KANSAS CITY, Mo. — Some Chiefs fans drive to Arrowhead Stadium soon will include a trip along an interstate honoring a heroic former player.
The portion of Interstate 435 from Raytown Road to Missouri 350 is being named Joe Delaney Memorial Highway, according to the Missouri Department of Transportation.
Signs identifying the stretch of road named in Delaney's honor will be erected within the next several weeks, allowing for the production of the signs and possible delays related to the COVID-19 pandemic.
A New York man created a petition to create a memorial highway for the former Chiefs player.

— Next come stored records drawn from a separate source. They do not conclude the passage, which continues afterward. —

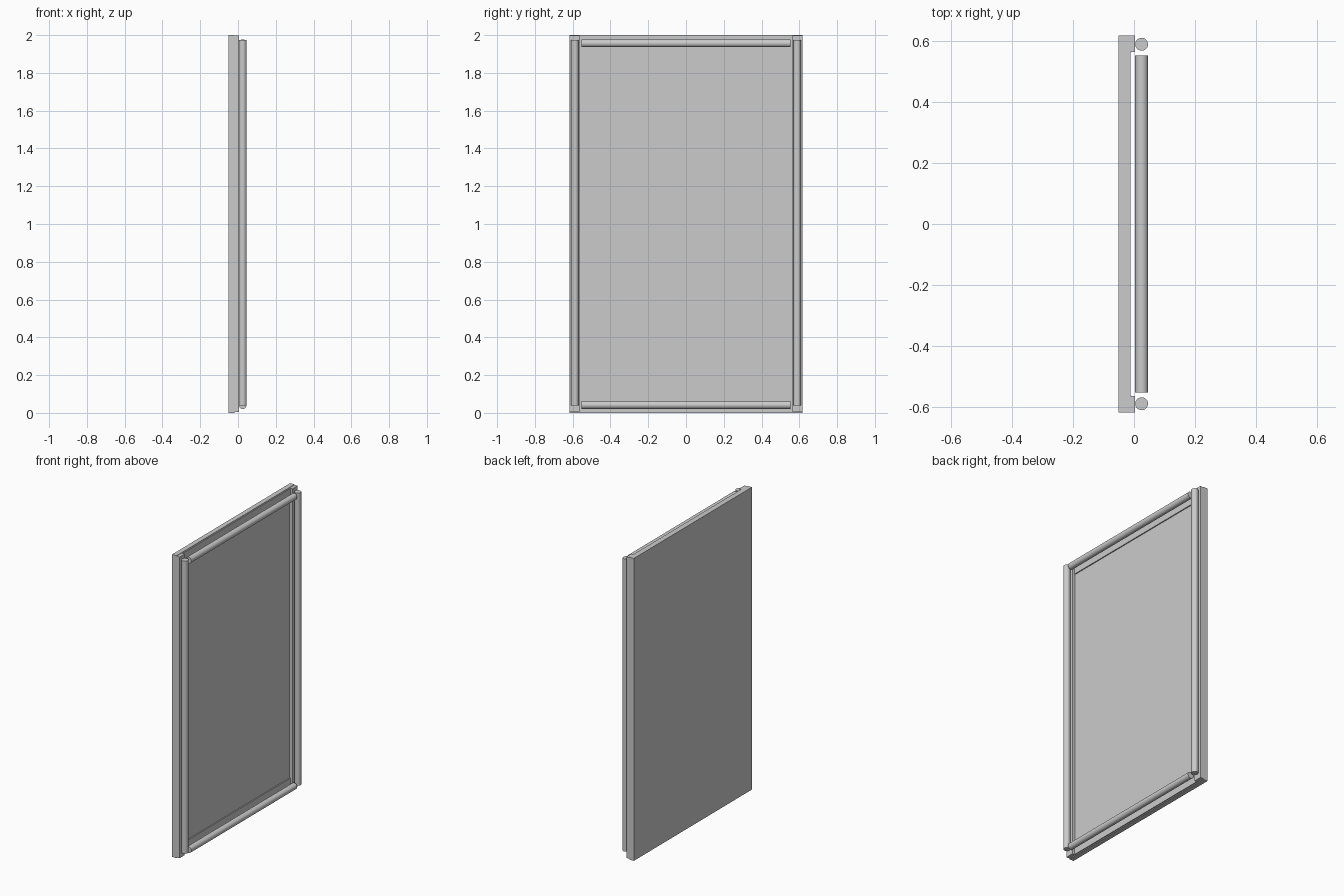
import bpy
from math import radians

if "Cube" in bpy.data.objects:
    bpy.data.objects.remove(bpy.data.objects["Cube"])


def box(name, x0, x1, y0, y1, z0, z1):
    bpy.ops.mesh.primitive_cube_add(size=1, location=((x0 + x1) / 2, (y0 + y1) / 2, (z0 + z1) / 2))
    o = bpy.context.object
    o.name = name
    o.scale = (x1 - x0, y1 - y0, z1 - z0)
    bpy.ops.object.transform_apply(location=False, rotation=False, scale=True)
    return o


def tube(name, y, z, length, rot):
    bpy.ops.mesh.primitive_cylinder_add(vertices=32, radius=0.021, depth=length,
                                        location=(0.025, y, z), rotation=rot)
    o = bpy.context.object
    o.name = name
    bpy.ops.object.shade_smooth_by_angle(angle=radians(40))
    return o


# Flat back panel
box("back_panel", -0.05, -0.018, -0.617, 0.617, 0, 2)

# Side stiles with a vertical light tube in front of each
for side, s in (("left", -1), ("right", 1)):
    y0, y1 = sorted((s * 0.563, s * 0.617))
    box(side + "_stile", -0.018, 0.004, y0, y1, 0.005, 1.997)
    tube(side + "_tube", s * 0.589, 1.007, 1.935, (0, 0, 0))

# Shallow rails and horizontal tubes at top and bottom
for end, z0, z1, zt in (("top", 1.922, 1.997, 1.957), ("bottom", 0.005, 0.08, 0.042)):
    box(end + "_rail", -0.018, -0.011, -0.563, 0.563, z0, z1)
    tube(end + "_tube", 0, zt, 1.105, (radians(90), 0, 0))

Adam Jassey spent a portion of his childhood in Kansas City and has now raised his own kids as members of Chiefs Kingdom. He even named his son Brett, after former Royals star George Brett.
Delaney was Jassey's childhood sports hero despite playing only two seasons for the Chiefs.
Delaney, a second-round pick in 1981, died in 1983 in his home state of Louisiana while trying to rescue drowning children despite the fact that he couldn't swim himself.
"Just warms my heart for someone to be looking up to Joe like that and thinking about him now and he was their hero back then and still (is) their hero today," Delaney's wife, Carolyn, said of Jassey's efforts. "It's just a great feeling to know that kids at that age — they remember their heroes and things like that, and Joe was one of them, out of all the people you pick Joe Delaney."
To apply for consideration of renaming the stretch of highway, Jassey needed to find a legislative sponsor and collect 100 signatures of Missouri residents who support the change along with permission from the family.
Missouri state Rep. Yolanda Young, who represents the 22nd District that includes east Kansas City, Missouri, sponsored the application.
The Missouri Department of Transportation sent Jassey a letter Monday, confirming that the Joint Committee on Transportation Oversight had approved the making of Joe Delaney Memorial Highway.
There will be a sign installed on northbound I-435 near the junction with Missouri 350 and a sign installed on southbound I-435 near the Raytown Road exit, reflecting the honor.